Peron quickly appointed an Argentine nuclear physicist to head a commission to investigate Richter's claims, one Dr. Jose Balseiro. Dr. Balseiro quickly denounced Richter's claims, since he claimed to be achieving fusion reactions at temperatures far below those the standard model required for fusion reactions to occur.  Richter faded from view...

Until Castle Bravo, when suddenly, after the test, the US Air Force paid the Nazi scientist a quiet (and secret) visit. Why? Because Richter had claimed he was getting fusion reactions with lithium-7. Now the important point here is Dr. Balseiro's reaction to Richter's claims, for he never mentions any problem with the idea of lithium-7 reactions, but merely mentions his problem being with the temperature at which Richter claimed to be getting them. In other words, lithium-7 fusion reactions were common knowledge, both to the "fraud" Richter, and to the "orthodox nuclear physicist" Jose Balseiro. And therefore, it is possible that the US military knew it too, and that the "lithium-7" miscalculation story is just that, a story.

So this throws the whole lithium-7 miscalculation of the Castle Bravo yield into a cocked hat.

Well, the lithium-7 mystery just got a little worse for the standard model, at least, according to phys.org:

New ideas add further mystery to why there is less lithium-7 in the universe than expected

Now, I hope you caught that last sentence, for in it, one smells the faint whiff, not of science, but of dogma:

"Astrophysicists have suggested a lot of theories to explain the dearth of helium-7, but thus far, none have panned out, and none of them are proposing that the original ideas used to describe how much there should be, are wrong." (Emphasis added)
But what if, as Richter suggested, lithium-7 has some peculiar properties of lattice assisted nuclear reactions, or "cold fusion"? In that case, the cosmological picture might just change, and perhaps might throw into question some aspects of the standard model... maybe even completely imperil it. And maybe that is why Richter had to be denounced, and why the standard model must be defended, tooth and nail...there might be just "too much energy", as in the Castle Bravo test, to be had.
And just as a radically speculative idea: What if Richter actually did what he said he did, and achieved fusion reactions with lithium-7  at temperatures far below the requirements of the standard model?
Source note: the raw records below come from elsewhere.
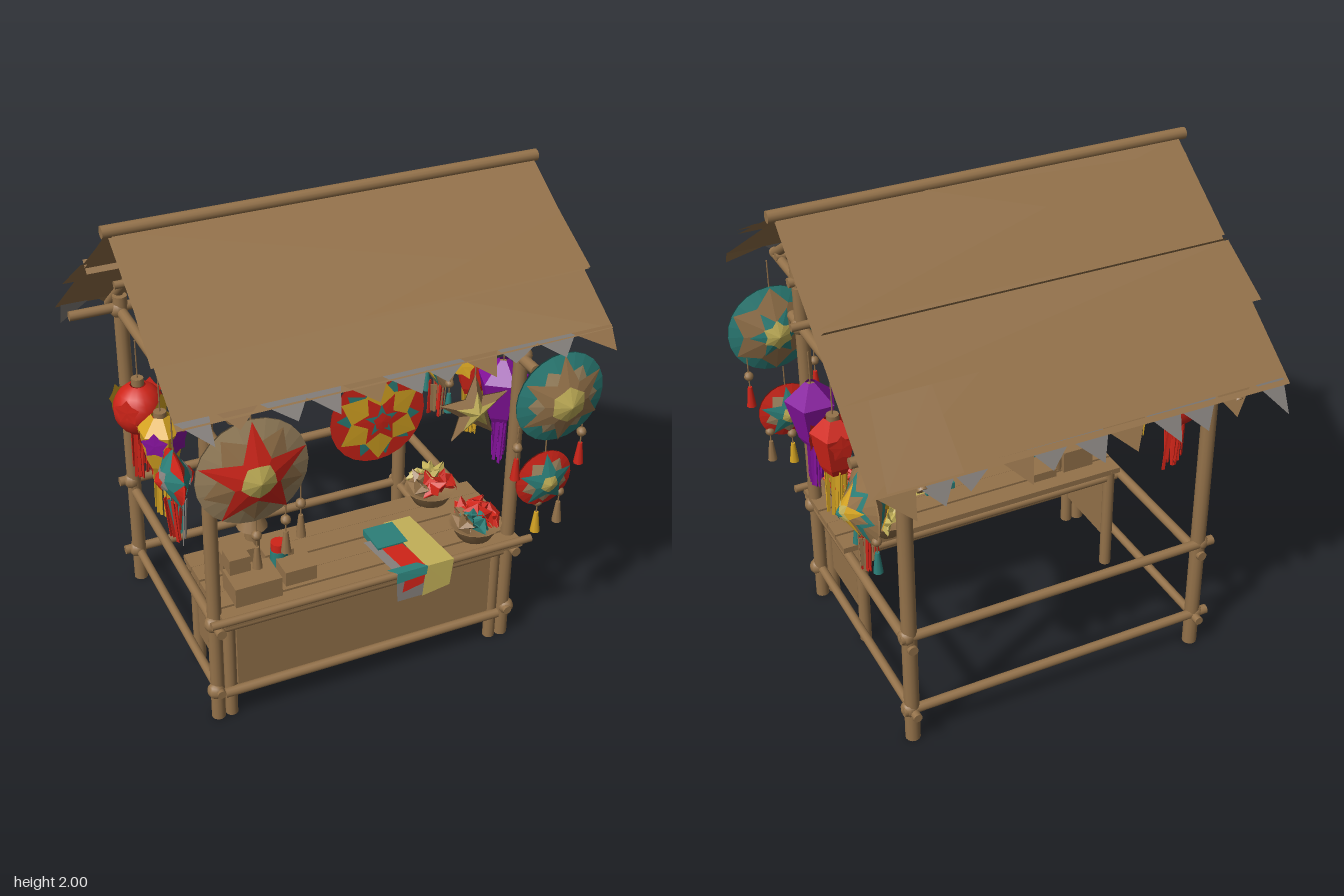
import * as THREE from 'three';

const mat = (name, color) => new THREE.MeshStandardMaterial({ name, color, side: THREE.DoubleSide });

export function createModel() {
  const M = {
    wood: mat('bamboo brown', 0x94724a), red: mat('red', 0xcf2418), teal: mat('teal', 0x2c7f78),
    gold: mat('gold', 0xd6a422), straw: mat('pale yellow', 0xc2b058), purple: mat('purple', 0x85129c),
    grey: mat('grey', 0x85807c), tan: mat('paper tan', 0x9d8560),
  };
  const root = new THREE.Group();
  root.name = 'lanternStall';
  let seed = 7;
  const rnd = () => (seed = (seed * 16807) % 2147483647) / 2147483647;
  const V = (x, y, z) => new THREE.Vector3(x, y, z);

  function add(name, geo, m, pos = [0, 0, 0], parent = root) {
    const o = new THREE.Mesh(geo, m);
    o.name = name;
    o.position.set(...pos);
    parent.add(o);
    return o;
  }
  function group(name, pos, parent = root) {
    const g = new THREE.Group();
    g.name = name;
    g.position.set(...pos);
    parent.add(g);
    return g;
  }
  function pole(name, a, b, r = 0.02, m = M.wood, parent = root) {
    const p = V(...a), q = V(...b), d = q.clone().sub(p);
    const o = add(name, new THREE.CylinderGeometry(r, r, d.length(), r < 0.01 ? 5 : 12), m, [0, 0, 0], parent);
    o.position.copy(p.add(q).multiplyScalar(0.5));
    o.quaternion.setFromUnitVectors(V(0, 1, 0), d.normalize());
    return o;
  }
  const box = (name, size, pos, m = M.wood, parent = root) => add(name, new THREE.BoxGeometry(...size), m, pos, parent);
  function facets(points) {
    const g = new THREE.BufferGeometry();
    g.setAttribute('position', new THREE.Float32BufferAttribute(points.flat(), 3));
    g.computeVertexNormals();
    return g;
  }
  // Thin sheet from corners in order
  const sheet = (name, c, m = M.wood) =>
    add(name, facets(c.length === 3 ? c : [c[0], c[1], c[2], c[0], c[2], c[3]]), m);

  // Posts, side rails, trusses and lashings
  for (const s of [-1, 1]) {
    const x = 0.63 * s;
    pole('frontPost', [x, 0, 0.42], [x, 1.5, 0.42], 0.028);
    pole('frontPostTop', [x, 1.42, 0.42], [x, 1.63, 0.45], 0.026);
    pole('backPost', [x, 0, -0.55], [x, 1.39, -0.55], 0.03);
    pole('lowerSideRail', [x, 0.142, 0.47], [x, 0.142, -0.61], 0.018);
    pole('middleSideRail', [x, 0.463, 0.5], [x, 0.463, -0.59]);
    pole('upperSideRail', [x, 1.322, 0.53], [x, 1.322, -0.58], 0.022);
    pole('tieBeam', [x, 1.525, 0.7], [x, 1.515, -0.41]);
    pole('kingPost', [x, 1.48, 0.09], [x, 1.92, 0.09], 0.024);
    pole('frontRafter', [x, 1.915, 0.09], [x, 1.52, 0.69]);
    pole('backRafter', [x, 1.925, 0.09], [x, 1.275, -0.72]);
    pole('innerRafter', [x * 0.35, 1.92, 0.09], [x * 0.35, 1.285, -0.7], 0.015);
    pole('innerFrontRafter', [x * 0.35, 1.905, 0.09], [x * 0.35, 1.53, 0.68], 0.015);
    for (const z of [0.42, 0.06]) pole('counterLeg', [0.575 * s, 0, z], [0.575 * s, 0.5, z], 0.025);
    for (const [y, z] of [[0.14, 0.43], [0.47, 0.43], [0.51, -0.55], [0.15, -0.55], [1.33, 0.42], [1.33, -0.55]])
      add('lashing', new THREE.SphereGeometry(0.035, 10, 8), M.wood, [x + 0.01 * s, y, z]);
    box('counterSide', [0.012, 0.29, 0.33], [0.575 * s, 0.28, 0.24]);
  }
  // Lengthwise rails and purlins: half length, y, z, radius
  for (const [name, h, y, z, r] of [
    ['ridgePole', 0.845, 1.975, 0.09, 0.023], ['frontEavePole', 0.66, 1.54, 0.62, 0.017],
    ['frontBeam', 0.68, 1.52, 0.43, 0.02], ['backBeam', 0.83, 1.34, -0.55, 0.02],
    ['backPurlin', 0.68, 1.515, -0.4, 0.016], ['upperBackRail', 0.68, 0.51, -0.56, 0.02],
    ['lowerBackRail', 0.68, 0.15, -0.56, 0.02], ['lowerFrontRail', 0.6, 0.13, 0.45, 0.02],
    ['upperFrontRail', 0.6, 0.455, 0.45, 0.02], ['counterBackRail', 0.6, 0.46, 0.06, 0.018],
  ]) pole(name, [-h - 0.01, y, z], [h - 0.01, y, z], r);
  pole('upperPurlin', [-0.68, 1.69, -0.19], [0.87, 1.69, -0.19], 0.015);

  // Counter
  box('counterFront', [1.1, 0.3, 0.014], [0, 0.29, 0.43]);
  for (let i = 0; i < 5; i++) box('counterSlat', [1.27, 0.025, 0.088], [0.02, 0.5 + (i % 2) * 0.004, 0.08 + i * 0.094]);
  pole('counterEdge', [-0.67, 0.518, 0.5], [0.69, 0.518, 0.5], 0.016);

  // Roof sheets
  sheet('frontRoof', [[-0.83, 1.95, 0.09], [-0.83, 1.54, 0.72], [0.82, 1.55, 0.71], [0.82, 1.95, 0.09]]);
  sheet('frontRoofOverlay', [[-0.82, 1.97, 0.09], [-0.855, 1.7, 0.57], [0.81, 1.71, 0.54], [0.82, 1.97, 0.09]]);
  sheet('frontRoofPatch', [[-0.1, 1.72, 0.56], [0.81, 1.72, 0.55], [0.81, 1.84, 0.33]]);
  sheet('backRoof', [[-0.82, 1.965, 0.09], [0.81, 1.965, 0.09], [0.82, 1.3, -0.73], [-0.85, 1.295, -0.73]]);
  sheet('backRoofOverlay', [[-0.82, 1.97, 0.08], [0.81, 1.97, 0.08], [0.8, 1.695, -0.255], [-0.84, 1.695, -0.255]]);
  sheet('backLowerOverlay', [[-0.84, 1.685, -0.28], [0.8, 1.685, -0.28], [0.81, 1.52, -0.48], [-0.87, 1.52, -0.48]]);
  sheet('roofLap', [[-0.83, 1.66, -0.245], [0.79, 1.66, -0.245], [0.79, 1.7, -0.29], [-0.83, 1.7, -0.29]]);
  sheet('backPatch', [[0.48, 1.525, -0.47], [0.71, 1.525, -0.47], [0.76, 1.31, -0.73], [0.48, 1.31, -0.73]]);
  sheet('loosePanel', [[-0.82, 1.93, 0.02], [0.25, 1.968, 0.065], [-0.82, 1.715, -0.25]]);
  // Ragged eaves
  for (let i = 0; i < 11; i++) {
    const x = -0.83 + i * 0.148, w = 0.12 + rnd() * 0.07, m = i % 3 === 1 ? M.wood : M.grey, k = 0.3 + 0.7 * rnd();
    const e = Math.min(x + w, 0.82);
    sheet('frontTatter', [[x, 1.56, 0.7], [x + w * k, 1.53 - 0.05 * k, 0.72 + 0.05 * k], [e, 1.56, 0.7]], m);
    sheet('backTatter', [[x, 1.315, -0.71], [x + w * (1 - k), 1.27 - 0.08 * k, -0.74 - 0.04 * k], [e, 1.315, -0.71]], m);
  }

  // Star of triangles: centre, tip and notch depths, on the given sides
  function starGeo(n, ro, ri, zc, zt, zi, rot = 0, sides = [1, -1]) {
    const p = [], at = (i, s) => {
      const a = Math.PI / 2 + rot + (i * Math.PI) / n, r = i % 2 ? ri : ro;
      return [Math.cos(a) * r, Math.sin(a) * r, s * (i % 2 ? zi : zt)];
    };
    for (const s of sides) for (let i = 0; i < 2 * n; i++)
      p.push([0, 0, s * zc], ...(s > 0 ? [at(i, s), at(i + 1, s)] : [at(i + 1, s), at(i, s)]));
    return facets(p);
  }
  // Lens-shaped lantern with layered stars per side: [material, points, tip, notch, turn]
  function lensLantern(name, pos, R, d, rim, front, back, top) {
    const g = group(name, pos);
    add('lensBody', starGeo(12, R, R, d, 0.003, 0.003), rim, [0, 0, 0], g);
    for (const [s, layers] of [[1, front], [-1, back]]) layers.forEach(([m, n, t, k, turn = 0], i) => {
      const o = 0.006 * (i + 1);
      add('paperStar', starGeo(n, R * t, R * k, d + o, d * (1 - t) + o, d * (1 - k) + o, turn, [s]), m, [0, 0, 0], g);
    });
    pole('hanger', [0, R * 0.95, 0], [0, top - pos[1], 0], 0.003, M.wood, g);
    return g;
  }
  const T = Math.PI / 5;
  const patchwork = [[M.teal, 7, 0.92, 0.6, 0.2], [M.wood, 7, 0.78, 0.45, 0.2], [M.gold, 5, 0.75, 0.3], [M.straw, 5, 0.35, 0.2, T],
    [M.teal, 4, 0.2, 0.1]];
  lensLantern('redStarLantern', [-0.53, 1.235, 0.6], 0.21, 0.075, M.tan,
    [[M.wood, 5, 0.92, 0.6, T], [M.red, 5, 0.99, 0.42], [M.straw, 5, 0.33, 0.29, T]], patchwork, 1.54);
  const flower = [[M.teal, 10, 0.9, 0.6, 0.2], [M.gold, 6, 0.93, 0.6], [M.red, 6, 0.58, 0.3, 0.5],
    [M.teal, 5, 0.36, 0.15], [M.red, 5, 0.2, 0.15]];
  lensLantern('patchworkLantern', [-0.01, 1.275, 0.51], 0.185, 0.012, M.red, flower, flower, 1.54);
  lensLantern('tealLantern', [0.69, 1.24, 0.61], 0.185, 0.075, M.teal,
    [[M.tan, 6, 0.8, 0.6, Math.PI / 6], [M.wood, 6, 0.98, 0.5], [M.straw, 6, 0.4, 0.35]],
    [[M.wood, 6, 0.98, 0.7], [M.teal, 6, 0.6, 0.3, 0.5], [M.straw, 6, 0.35, 0.25]], 1.54);
  const smallStar = [[M.tan, 5, 0.85, 0.6, T], [M.teal, 5, 0.97, 0.45], [M.straw, 5, 0.32, 0.27, T]];
  lensLantern('smallTealStarLantern', [0.67, 0.865, 0.58], 0.12, 0.045, M.red, smallStar, smallStar, 1.07);
  const side = lensLantern('sideLensLantern', [0.68, 0.955, -0.3], 0.135, 0.085, M.wood, patchwork, patchwork, 1.33);
  side.rotation.y = Math.PI / 2;
  side.scale.y = 1.14;
  const star = add('smallStar', starGeo(5, 0.145, 0.06, 0.045, 0.002, 0.002), M.wood, [0.33, 1.27, 0.6]);
  add('starPatch', starGeo(5, 0.085, 0.03, 0.05, 0.022, 0.032), M.straw, [0, 0, 0], star);
  pole('starHanger', [0.33, 1.4, 0.6], [0.33, 1.54, 0.6], 0.003);

  // Small bead-and-bell tassels
  for (const [x, y, z, m] of [[-0.52, 0.96, 0.6, M.wood], [-0.35, 1.05, 0.6, M.wood], [-0.4, 0.98, 0.58, M.wood],
    [0.53, 1.05, 0.6, M.red], [0.81, 1.05, 0.6, M.red], [0.75, 0.78, 0.58, M.wood], [0.66, 0.75, 0.57, M.gold],
    [0.68, 0.86, -0.2, M.teal], [0.68, 0.86, -0.4, M.teal]]) {
    const g = group('tassel', [x, y, z]);
    add('bead', new THREE.SphereGeometry(0.02, 8, 6), M.wood, [0, 0, 0], g);
    pole('cord', [0, 0.09, 0], [0, -0.06, 0], 0.003, M.wood, g);
    add('bell', new THREE.CylinderGeometry(0.009, 0.02, 0.09, 8), m, [0, -0.095, 0], g);
  }

  // Fringed lanterns hung along the side rails
  function fringe(g, top, len, mats) {
    for (let i = 0; i < 14; i++) {
      const a = i * 2.4, r = 0.015 + 0.025 * rnd(), l = len * (0.75 + 0.25 * rnd());
      const o = box('fringeStrip', [0.013, l, 0.004], [Math.cos(a) * r, top - l / 2, Math.sin(a) * r], mats[i % mats.length], g);
      o.rotation.set(0.12 * Math.sin(a), a, 0.1 * (rnd() - 0.5));
    }
  }
  function hanging(name, pos, profile, sides, m, mats, patches, reach) {
    const g = group(name, pos);
    let geo = new THREE.LatheGeometry(profile.map(([r, y]) => new THREE.Vector2(r, y)), sides);
    if (sides < 10) { geo = geo.toNonIndexed(); geo.computeVertexNormals(); }
    add('shade', geo, m, [0, 0, 0], g);
    add('cap', new THREE.CylinderGeometry(0.025, 0.025, 0.03, 10), M.wood, [0, 0.12, 0], g);
    pole('hanger', [0, 0.13, 0], [0, 1.33 - pos[1], 0], 0.003, M.wood, g);
    fringe(g, -0.1, 0.23, mats);
    patches.forEach((p, i) => {
      const a = ((i + 0.5) * 2 * Math.PI) / patches.length;
      const o = add('patch', starGeo(5, 0.055, 0.036, 0.004, 0.002, 0.002), p, [Math.sin(a) * reach, 0.03, Math.cos(a) * reach], g);
      o.rotation.y = a;
    });
  }
  const pointed = [[0.045, -0.125], [0.06, -0.1], [0.105, 0.07], [0.02, 0.15]];
  const faceted = [[0.045, -0.12], [0.06, -0.09], [0.092, 0.06], [0.035, 0.12]];
  const round = Array.from({ length: 11 }, (_, i) => [0.104 * Math.sin(0.3 + i * 0.254), -0.11 * Math.cos(0.3 + i * 0.254)]);
  hanging('purpleLantern', [0.68, 1.05, 0.22], pointed, 5, M.purple, [M.purple], [], 0);
  hanging('redLantern', [0.68, 1.05, -0.01], faceted, 5, M.red, [M.gold], [M.red, M.red, M.gold], 0.083);
  hanging('roundRedLantern', [-0.66, 1.03, -0.28], round, 16, M.red, [M.red], [M.gold, M.red, M.gold, M.red], 0.1);
  hanging('patchedLantern', [-0.66, 1.03, -0.01], faceted, 6, M.gold, [M.gold], [M.purple, M.red, M.red, M.red, M.purple], 0.083);
  fringe(group('lensFringe', [0.68, 0.82, -0.3]), 0, 0.17, [M.red, M.wood]);
  const sideStar = [[M.teal, 5, 1.15, 0.65], [M.grey, 5, 0.5, 0.35, T], [M.red, 5, 0.35, 0.25]];
  const turned = lensLantern('sideStarLantern', [-0.69, 1.02, 0.22], 0.11, 0.06, M.red, sideStar, sideStar, 1.33);
  turned.rotation.y = Math.PI / 2;
  fringe(turned, -0.09, 0.2, [M.red, M.grey, M.red, M.teal]);

  // Boxes, table lamp and jar on the counter
  box('crate', [0.19, 0.085, 0.14], [-0.45, 0.555, 0.36]);
  box('crate', [0.14, 0.1, 0.12], [-0.45, 0.56, 0.17]);
  box('smallBox', [0.085, 0.07, 0.08], [-0.49, 0.63, 0.3]);
  box('smallBox', [0.13, 0.07, 0.1], [-0.26, 0.545, 0.34]);
  box('flatBox', [0.12, 0.04, 0.12], [-0.28, 0.53, 0.16]);
  pole('lampStem', [-0.37, 0.51, 0.16], [-0.37, 0.69, 0.16], 0.03);
  add('lampShade', new THREE.CylinderGeometry(0.028, 0.062, 0.085, 14), M.wood, [-0.37, 0.71, 0.16]);
  pole('jar', [-0.3, 0.51, 0.26], [-0.3, 0.6, 0.26], 0.035, M.teal);
  pole('jarLid', [-0.3, 0.6, 0.26], [-0.3, 0.635, 0.26], 0.032, M.red);

  // Bowls filled with little paper stars
  const bowl = [[0, 0], [0.065, 0], [0.1, 0.065], [0.108, 0.07], [0.095, 0.065], [0, 0.03]].map(([r, y]) => new THREE.Vector2(r, y));
  for (const [x, z, fill] of [[0.5, 0.38, [M.red, M.teal, M.red, M.red, M.wood]], [0.45, 0.09, [M.straw, M.red, M.straw, M.red, M.wood]]]) {
    const g = group('bowl', [x, 0.505, z]);
    add('bowlShell', new THREE.LatheGeometry(bowl, 18), M.wood, [0, 0, 0], g);
    for (let i = 0; i < 11; i++) {
      const a = i * 2.4, r = 0.024 * Math.sqrt(i);
      const o = add('paperStar', starGeo(5, 0.06, 0.032, 0.035, 0.002, 0.002), fill[i % 5], [Math.cos(a) * r, 0.125 - r * 0.4, Math.sin(a) * r], g);
      o.rotation.set(rnd() * 2, rnd() * 3, rnd() * 2);
    }
  }

  // Cloths draped over the counter edge, and a folded one
  for (const [x, w, z0, low, m, tilt, lift] of [[0.15, 0.13, 0.28, 0.41, M.grey, 0, 0], [0.17, 0.09, 0.3, 0.45, M.red, 0.02, 0.003],
    [0.27, 0.12, 0.2, 0.41, M.straw, 0.02, 0.006], [0.15, 0.13, 0.49, 0.505, M.teal, 0.01, 0.009]]) {
    const top = 0.536 + lift, z = 0.518 + lift, l = x - w / 2, r = x + w / 2;
    sheet('clothTop', [[l - 0.03, top, z0], [l, top, z], [r, top, z], [r - 0.03, top, z0]], m);
    sheet('clothDrop', [[l, top, z], [l - tilt, low, z + 0.01], [r - tilt, low + tilt, z + 0.01], [r, top, z]], m);
  }
  box('foldedCloth', [0.13, 0.03, 0.14], [0.15, 0.53, 0.28], M.teal);
  return root;
}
That would mean that, if one weaponized his technology, one might be capable of producing thermonuclear bombs without the necessity of acquiring the a-bomb as its fuse to create the extremely high temperatures to initiate a fusion reaction.
In this respect, it has always been interesting to me that both the USA and the USSR began covert programs to create just such a clean "fusion bomb" without the need for an a-bomb to set it off, after the Castle Bravo Test, and after the claims of Richter, and after the US Air Force's secret visit to interview Richter in the wake of the test...
See you on the flip side...